INSTRUCTIONS FOR THE TASK: The answer must be the full set of records, repeated exactly.

RAW DATA:
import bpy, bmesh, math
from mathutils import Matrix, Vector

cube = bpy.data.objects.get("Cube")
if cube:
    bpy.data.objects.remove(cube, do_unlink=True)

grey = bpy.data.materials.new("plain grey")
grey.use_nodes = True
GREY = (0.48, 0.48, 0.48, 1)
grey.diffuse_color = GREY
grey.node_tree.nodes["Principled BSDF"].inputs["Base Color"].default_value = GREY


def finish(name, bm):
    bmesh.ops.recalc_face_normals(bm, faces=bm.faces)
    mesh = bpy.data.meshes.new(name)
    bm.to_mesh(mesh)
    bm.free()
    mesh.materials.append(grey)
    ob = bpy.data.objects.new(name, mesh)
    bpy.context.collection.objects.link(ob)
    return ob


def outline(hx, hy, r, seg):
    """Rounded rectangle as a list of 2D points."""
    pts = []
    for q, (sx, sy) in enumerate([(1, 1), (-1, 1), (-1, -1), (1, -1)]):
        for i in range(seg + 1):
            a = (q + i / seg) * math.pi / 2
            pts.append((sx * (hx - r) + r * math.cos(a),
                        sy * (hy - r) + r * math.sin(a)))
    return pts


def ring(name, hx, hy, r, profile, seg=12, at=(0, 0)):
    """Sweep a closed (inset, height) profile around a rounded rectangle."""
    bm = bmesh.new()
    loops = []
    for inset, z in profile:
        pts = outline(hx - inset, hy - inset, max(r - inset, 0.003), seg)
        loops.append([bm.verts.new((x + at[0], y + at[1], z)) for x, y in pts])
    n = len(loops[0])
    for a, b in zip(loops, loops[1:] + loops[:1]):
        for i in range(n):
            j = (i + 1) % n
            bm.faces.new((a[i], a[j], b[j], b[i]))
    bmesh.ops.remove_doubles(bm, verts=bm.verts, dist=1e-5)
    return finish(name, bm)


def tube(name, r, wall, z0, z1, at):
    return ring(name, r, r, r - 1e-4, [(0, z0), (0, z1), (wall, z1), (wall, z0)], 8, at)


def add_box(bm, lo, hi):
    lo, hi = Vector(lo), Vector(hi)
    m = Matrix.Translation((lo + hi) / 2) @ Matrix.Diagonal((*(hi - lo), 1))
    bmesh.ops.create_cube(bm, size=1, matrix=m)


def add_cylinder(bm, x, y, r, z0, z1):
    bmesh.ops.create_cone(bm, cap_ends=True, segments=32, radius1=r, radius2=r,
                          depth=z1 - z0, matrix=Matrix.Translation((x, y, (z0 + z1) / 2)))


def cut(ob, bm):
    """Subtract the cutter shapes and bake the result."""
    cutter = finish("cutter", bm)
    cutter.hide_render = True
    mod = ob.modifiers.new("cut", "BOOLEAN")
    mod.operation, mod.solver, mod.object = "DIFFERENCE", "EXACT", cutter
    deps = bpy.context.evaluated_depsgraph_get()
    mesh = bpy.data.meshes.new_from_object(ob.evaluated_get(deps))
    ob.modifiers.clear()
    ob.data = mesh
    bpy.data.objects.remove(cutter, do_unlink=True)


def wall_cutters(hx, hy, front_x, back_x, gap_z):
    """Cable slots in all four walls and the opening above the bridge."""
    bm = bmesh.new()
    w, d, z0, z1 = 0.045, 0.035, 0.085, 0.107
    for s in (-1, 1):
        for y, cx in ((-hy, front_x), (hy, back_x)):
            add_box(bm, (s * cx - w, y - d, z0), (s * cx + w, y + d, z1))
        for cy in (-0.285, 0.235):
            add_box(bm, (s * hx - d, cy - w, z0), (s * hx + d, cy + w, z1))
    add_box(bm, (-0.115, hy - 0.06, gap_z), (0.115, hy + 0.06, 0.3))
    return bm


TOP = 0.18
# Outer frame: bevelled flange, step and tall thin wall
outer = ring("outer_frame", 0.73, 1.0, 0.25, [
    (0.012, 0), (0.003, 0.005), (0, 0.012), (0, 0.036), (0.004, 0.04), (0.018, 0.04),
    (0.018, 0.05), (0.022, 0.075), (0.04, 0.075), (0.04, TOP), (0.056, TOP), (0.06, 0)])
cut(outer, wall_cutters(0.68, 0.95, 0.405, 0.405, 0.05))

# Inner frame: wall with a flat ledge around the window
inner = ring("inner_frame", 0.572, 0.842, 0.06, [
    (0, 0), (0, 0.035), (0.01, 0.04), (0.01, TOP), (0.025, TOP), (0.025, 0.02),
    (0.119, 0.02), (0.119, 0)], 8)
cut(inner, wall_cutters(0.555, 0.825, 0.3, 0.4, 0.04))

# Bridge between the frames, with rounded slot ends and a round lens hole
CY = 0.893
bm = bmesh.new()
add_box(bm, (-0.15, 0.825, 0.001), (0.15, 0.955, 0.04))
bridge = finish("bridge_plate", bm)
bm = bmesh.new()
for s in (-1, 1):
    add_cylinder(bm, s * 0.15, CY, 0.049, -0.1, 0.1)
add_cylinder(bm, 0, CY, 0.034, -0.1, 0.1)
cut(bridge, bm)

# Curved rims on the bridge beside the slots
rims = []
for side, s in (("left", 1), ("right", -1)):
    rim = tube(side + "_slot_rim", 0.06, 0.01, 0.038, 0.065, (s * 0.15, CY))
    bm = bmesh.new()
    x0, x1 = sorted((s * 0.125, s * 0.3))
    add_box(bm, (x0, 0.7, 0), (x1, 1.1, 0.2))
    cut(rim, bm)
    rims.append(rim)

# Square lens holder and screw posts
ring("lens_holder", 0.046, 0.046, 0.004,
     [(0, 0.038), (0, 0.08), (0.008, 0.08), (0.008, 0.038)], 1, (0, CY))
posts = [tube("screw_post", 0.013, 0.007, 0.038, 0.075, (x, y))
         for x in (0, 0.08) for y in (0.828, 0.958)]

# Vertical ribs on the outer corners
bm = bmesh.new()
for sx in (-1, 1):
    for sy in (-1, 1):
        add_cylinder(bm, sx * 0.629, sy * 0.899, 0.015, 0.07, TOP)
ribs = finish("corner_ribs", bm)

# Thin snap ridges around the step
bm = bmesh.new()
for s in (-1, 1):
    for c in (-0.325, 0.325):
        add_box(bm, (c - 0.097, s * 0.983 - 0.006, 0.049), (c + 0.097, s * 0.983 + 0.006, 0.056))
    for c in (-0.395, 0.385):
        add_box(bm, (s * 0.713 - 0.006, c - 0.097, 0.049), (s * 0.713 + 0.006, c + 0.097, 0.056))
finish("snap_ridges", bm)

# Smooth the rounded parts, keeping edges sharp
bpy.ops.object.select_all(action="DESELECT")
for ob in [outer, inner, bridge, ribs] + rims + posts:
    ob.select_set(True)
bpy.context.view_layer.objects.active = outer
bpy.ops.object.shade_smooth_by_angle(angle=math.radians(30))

WRITTEN SOLUTION:
import bpy, bmesh, math
from mathutils import Matrix, Vector

cube = bpy.data.objects.get("Cube")
if cube:
    bpy.data.objects.remove(cube, do_unlink=True)

grey = bpy.data.materials.new("plain grey")
grey.use_nodes = True
GREY = (0.48, 0.48, 0.48, 1)
grey.diffuse_color = GREY
grey.node_tree.nodes["Principled BSDF"].inputs["Base Color"].default_value = GREY


def finish(name, bm):
    bmesh.ops.recalc_face_normals(bm, faces=bm.faces)
    mesh = bpy.data.meshes.new(name)
    bm.to_mesh(mesh)
    bm.free()
    mesh.materials.append(grey)
    ob = bpy.data.objects.new(name, mesh)
    bpy.context.collection.objects.link(ob)
    return ob


def outline(hx, hy, r, seg):
    """Rounded rectangle as a list of 2D points."""
    pts = []
    for q, (sx, sy) in enumerate([(1, 1), (-1, 1), (-1, -1), (1, -1)]):
        for i in range(seg + 1):
            a = (q + i / seg) * math.pi / 2
            pts.append((sx * (hx - r) + r * math.cos(a),
                        sy * (hy - r) + r * math.sin(a)))
    return pts


def ring(name, hx, hy, r, profile, seg=12, at=(0, 0)):
    """Sweep a closed (inset, height) profile around a rounded rectangle."""
    bm = bmesh.new()
    loops = []
    for inset, z in profile:
        pts = outline(hx - inset, hy - inset, max(r - inset, 0.003), seg)
        loops.append([bm.verts.new((x + at[0], y + at[1], z)) for x, y in pts])
    n = len(loops[0])
    for a, b in zip(loops, loops[1:] + loops[:1]):
        for i in range(n):
            j = (i + 1) % n
            bm.faces.new((a[i], a[j], b[j], b[i]))
    bmesh.ops.remove_doubles(bm, verts=bm.verts, dist=1e-5)
    return finish(name, bm)


def tube(name, r, wall, z0, z1, at):
    return ring(name, r, r, r - 1e-4, [(0, z0), (0, z1), (wall, z1), (wall, z0)], 8, at)


def add_box(bm, lo, hi):
    lo, hi = Vector(lo), Vector(hi)
    m = Matrix.Translation((lo + hi) / 2) @ Matrix.Diagonal((*(hi - lo), 1))
    bmesh.ops.create_cube(bm, size=1, matrix=m)


def add_cylinder(bm, x, y, r, z0, z1):
    bmesh.ops.create_cone(bm, cap_ends=True, segments=32, radius1=r, radius2=r,
                          depth=z1 - z0, matrix=Matrix.Translation((x, y, (z0 + z1) / 2)))


def cut(ob, bm):
    """Subtract the cutter shapes and bake the result."""
    cutter = finish("cutter", bm)
    cutter.hide_render = True
    mod = ob.modifiers.new("cut", "BOOLEAN")
    mod.operation, mod.solver, mod.object = "DIFFERENCE", "EXACT", cutter
    deps = bpy.context.evaluated_depsgraph_get()
    mesh = bpy.data.meshes.new_from_object(ob.evaluated_get(deps))
    ob.modifiers.clear()
    ob.data = mesh
    bpy.data.objects.remove(cutter, do_unlink=True)


def wall_cutters(hx, hy, front_x, back_x, gap_z):
    """Cable slots in all four walls and the opening above the bridge."""
    bm = bmesh.new()
    w, d, z0, z1 = 0.045, 0.035, 0.085, 0.107
    for s in (-1, 1):
        for y, cx in ((-hy, front_x), (hy, back_x)):
            add_box(bm, (s * cx - w, y - d, z0), (s * cx + w, y + d, z1))
        for cy in (-0.285, 0.235):
            add_box(bm, (s * hx - d, cy - w, z0), (s * hx + d, cy + w, z1))
    add_box(bm, (-0.115, hy - 0.06, gap_z), (0.115, hy + 0.06, 0.3))
    return bm


TOP = 0.18
# Outer frame: bevelled flange, step and tall thin wall
outer = ring("outer_frame", 0.73, 1.0, 0.25, [
    (0.012, 0), (0.003, 0.005), (0, 0.012), (0, 0.036), (0.004, 0.04), (0.018, 0.04),
    (0.018, 0.05), (0.022, 0.075), (0.04, 0.075), (0.04, TOP), (0.056, TOP), (0.06, 0)])
cut(outer, wall_cutters(0.68, 0.95, 0.405, 0.405, 0.05))

# Inner frame: wall with a flat ledge around the window
inner = ring("inner_frame", 0.572, 0.842, 0.06, [
    (0, 0), (0, 0.035), (0.01, 0.04), (0.01, TOP), (0.025, TOP), (0.025, 0.02),
    (0.119, 0.02), (0.119, 0)], 8)
cut(inner, wall_cutters(0.555, 0.825, 0.3, 0.4, 0.04))

# Bridge between the frames, with rounded slot ends and a round lens hole
CY = 0.893
bm = bmesh.new()
add_box(bm, (-0.15, 0.825, 0.001), (0.15, 0.955, 0.04))
bridge = finish("bridge_plate", bm)
bm = bmesh.new()
for s in (-1, 1):
    add_cylinder(bm, s * 0.15, CY, 0.049, -0.1, 0.1)
add_cylinder(bm, 0, CY, 0.034, -0.1, 0.1)
cut(bridge, bm)

# Curved rims on the bridge beside the slots
rims = []
for side, s in (("left", 1), ("right", -1)):
    rim = tube(side + "_slot_rim", 0.06, 0.01, 0.038, 0.065, (s * 0.15, CY))
    bm = bmesh.new()
    x0, x1 = sorted((s * 0.125, s * 0.3))
    add_box(bm, (x0, 0.7, 0), (x1, 1.1, 0.2))
    cut(rim, bm)
    rims.append(rim)

# Square lens holder and screw posts
ring("lens_holder", 0.046, 0.046, 0.004,
     [(0, 0.038), (0, 0.08), (0.008, 0.08), (0.008, 0.038)], 1, (0, CY))
posts = [tube("screw_post", 0.013, 0.007, 0.038, 0.075, (x, y))
         for x in (0, 0.08) for y in (0.828, 0.958)]

# Vertical ribs on the outer corners
bm = bmesh.new()
for sx in (-1, 1):
    for sy in (-1, 1):
        add_cylinder(bm, sx * 0.629, sy * 0.899, 0.015, 0.07, TOP)
ribs = finish("corner_ribs", bm)

# Thin snap ridges around the step
bm = bmesh.new()
for s in (-1, 1):
    for c in (-0.325, 0.325):
        add_box(bm, (c - 0.097, s * 0.983 - 0.006, 0.049), (c + 0.097, s * 0.983 + 0.006, 0.056))
    for c in (-0.395, 0.385):
        add_box(bm, (s * 0.713 - 0.006, c - 0.097, 0.049), (s * 0.713 + 0.006, c + 0.097, 0.056))
finish("snap_ridges", bm)

# Smooth the rounded parts, keeping edges sharp
bpy.ops.object.select_all(action="DESELECT")
for ob in [outer, inner, bridge, ribs] + rims + posts:
    ob.select_set(True)
bpy.context.view_layer.objects.active = outer
bpy.ops.object.shade_smooth_by_angle(angle=math.radians(30))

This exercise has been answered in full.